Nestlé wants to lock up its control over Fryeburg’s water with a contract that — including extensions — lasts until 2057. This lifetime contract would be unprecedented in North America, and would be a major victory for water privatization companies. This is a story we can’t allow to be told.
Nestlé has tried every trick of the trade in fighting Fryeburg, relentlessly working to grind down and bankrupt opposition in the town with a wave of lawsuits. The corporation has found itself shut out of fifty-year contracts, so it is pushing a 25 year contract — with four five-year extensions — to test the limits of how long it can lock up water before people fight back.
Nestlé has also sunk deep into Maine politics, but local activists have been fighting back and are winning victories. Earlier this year, it was revealed that the deciding members of the Maine Public Utilities Commission — the body that would rule on Nestlé’s Fryeburg fight — had connections to the corporation, forcing the Commission to recuse itself from the case. This month, the entire membership of the Fryeburg Water District resigned under threat of recall. This relentless pressure is having an effect, and we need to keep it up.
If Nestlé sees that its bullying is hurting its global brand, the company will rethink its strategy of taking Fryeburg’s water. Nestlé is trying to retell the Story of water, saying it’s a good up for sale to the highest bidder. This way, Nestlé gets it for a steal, pumps aquifers dry, and then moves on to the next town. In places like Fryeburg, people are taking a stand and saying “Not here. Not anywhere.”Please join them today.
The Story of Stuff team
From Wendy Bales, Director FVRD Area C
Protecting our Community Water Sources.
@ The Harrison Mills Hall, 1995 School Rd.
Tuesday, July 29th, 2014. Doors open 5:45 pm.
The movie: “Blue Gold” @ 6:15 pm. to7:45 pm, a short coffee + break
Forum Discussion 8 to 9 pm
Coffee & Tea will be available. (to save on dishes BYO cup)
For more information email Wendy: email@example.com
Or Call: 604-302-8740 (cell) 604-820-1451 (home)
Free documentary & open community forum discussion. Will the new Water Act be enough to protect our local home waters? What can local communities do? What impact will Free Trade, industry and privatization deals have? Please come and be part of the discussion. Be part of communities working toward solutions.
As this is a work night for some and as well holiday time for others, if you can’t make all or part of the movie please watch it on line and come for the discussion.
“Blue Gold: World Water Wars”

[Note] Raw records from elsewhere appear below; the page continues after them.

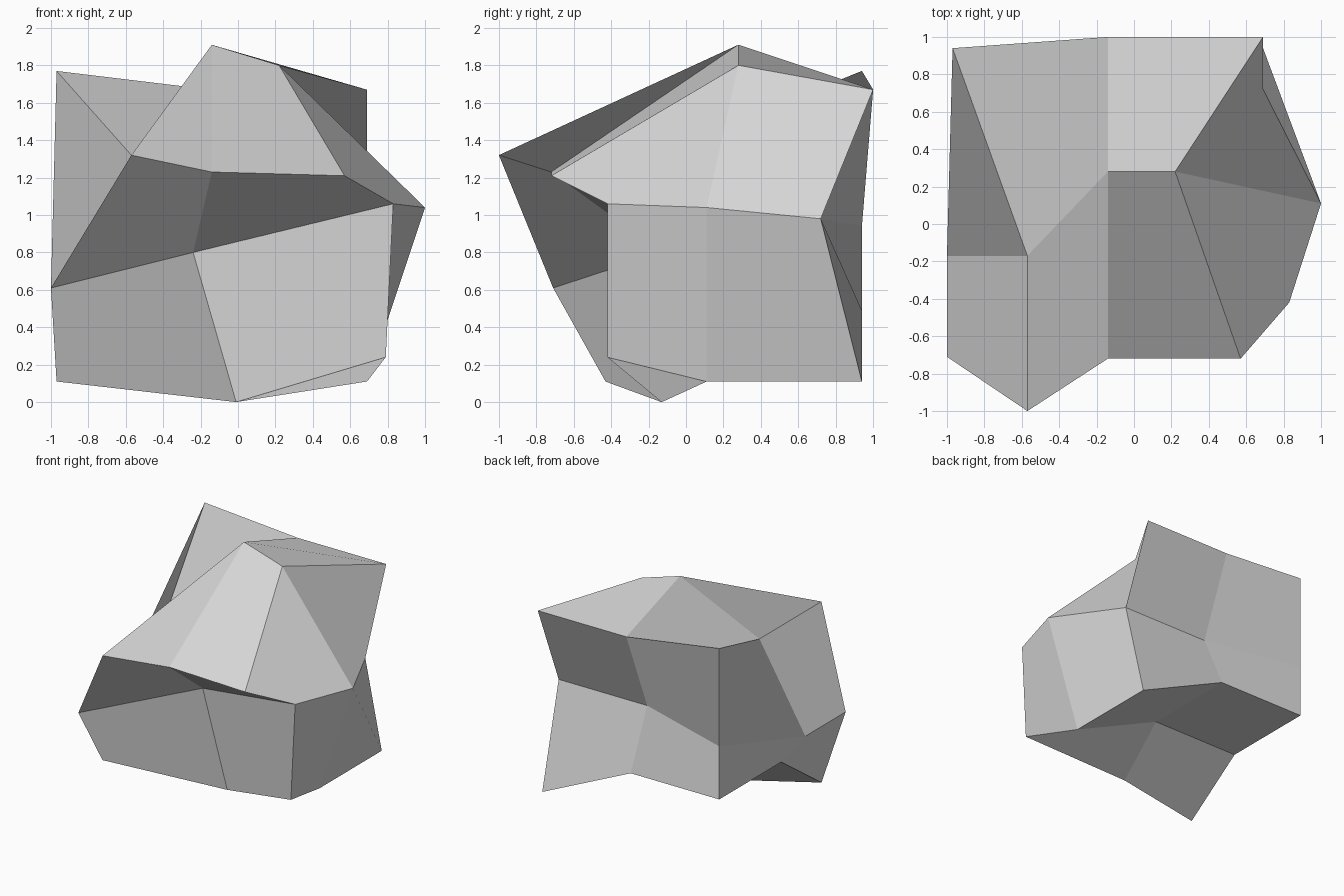
import bpy
import bmesh

default_cube = bpy.data.objects.get("Cube")
if default_cube:
    bpy.data.objects.remove(default_cube, do_unlink=True)


def make_material(name, rgb):
    """One flat colour for viewport and render."""
    material = bpy.data.materials.new(name)
    material.use_nodes = True
    colour = (*rgb, 1.0)
    material.diffuse_color = colour
    shader = material.node_tree.nodes["Principled BSDF"]
    shader.inputs["Base Color"].default_value = colour
    shader.inputs["Roughness"].default_value = 0.9
    return material


# Corner points of the boulder: a distorted three by three by three lattice.
# Each layer has a front, middle and back row, running from -x to +x.
bottom_layer = [
    [(-.97, -.43, .11), (-.01, -.13, 0), (.79, -.42, .24)],
    [(-.97, .11, .49), (-.14, .11, .49), (.69, .11, .11)],
    [(-.97, .94, .49), (-.14, .94, .49), (.69, .94, .11)],
]
middle_layer = [
    [(-1, -.71, .61), (-.24, -.13, .8), (.83, -.42, 1.06)],
    [(-1, -.17, .61), None, (1, .11, 1.04)],
    [(-.97, .94, .94), (-.14, .72, .98), (.69, .72, .98)],
]
top_layer = [
    [(-.57, -1, 1.32), (-.14, -.72, 1.23), (.57, -.72, 1.21)],
    [(-.57, -.17, 1.32), (-.14, .28, 1.91), (.22, .28, 1.8)],
    [(-.97, .94, 1.77), (-.14, 1, 1.67), (.69, 1, 1.67)],
]

# Facets (axis, side, column, row) that fold along their second diagonal
second_diagonal = {
    (0, 2, 0, 0), (0, 2, 1, 0), (0, 2, 1, 1),  # +x side
    (1, 0, 1, 1),                              # front overhang
    (2, 0, 1, 0),                              # underside
}


def lattice_key(axis, side, a, b):
    """Lattice index of a point on one of the six sides."""
    key = [a, b]
    key.insert(axis, side)
    return tuple(key)


def build_boulder(name, layers, material):
    bm = bmesh.new()
    points = {}
    for k, layer in enumerate(layers):
        for j, row in enumerate(layer):
            for i, position in enumerate(row):
                if position is not None:
                    points[i, j, k] = bm.verts.new(position)

    # Four facets on each of the six sides
    for axis in range(3):
        for side in (0, 2):
            for a in range(2):
                for b in range(2):
                    corners = [(a, b), (a + 1, b), (a + 1, b + 1), (a, b + 1)]
                    if (axis, side, a, b) in second_diagonal:
                        corners = corners[1:] + corners[:1]
                    bm.faces.new([points[lattice_key(axis, side, *c)] for c in corners])

    bmesh.ops.recalc_face_normals(bm, faces=bm.faces)
    mesh = bpy.data.meshes.new(name)
    bm.to_mesh(mesh)
    bm.free()
    mesh.materials.append(material)
    boulder = bpy.data.objects.new(name, mesh)
    bpy.context.collection.objects.link(boulder)
    return boulder


# Single faceted stone
stone_grey = make_material("stone_grey", (.67, .67, .67))
build_boulder("boulder", [bottom_layer, middle_layer, top_layer], stone_grey)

http://www.youtube.com/watch?v=B1a3tjqQiBI : Full length movie
Can we afford to be complacent about protecting our community water sources? Some think that living in a rainforest gives us an endless supply of water.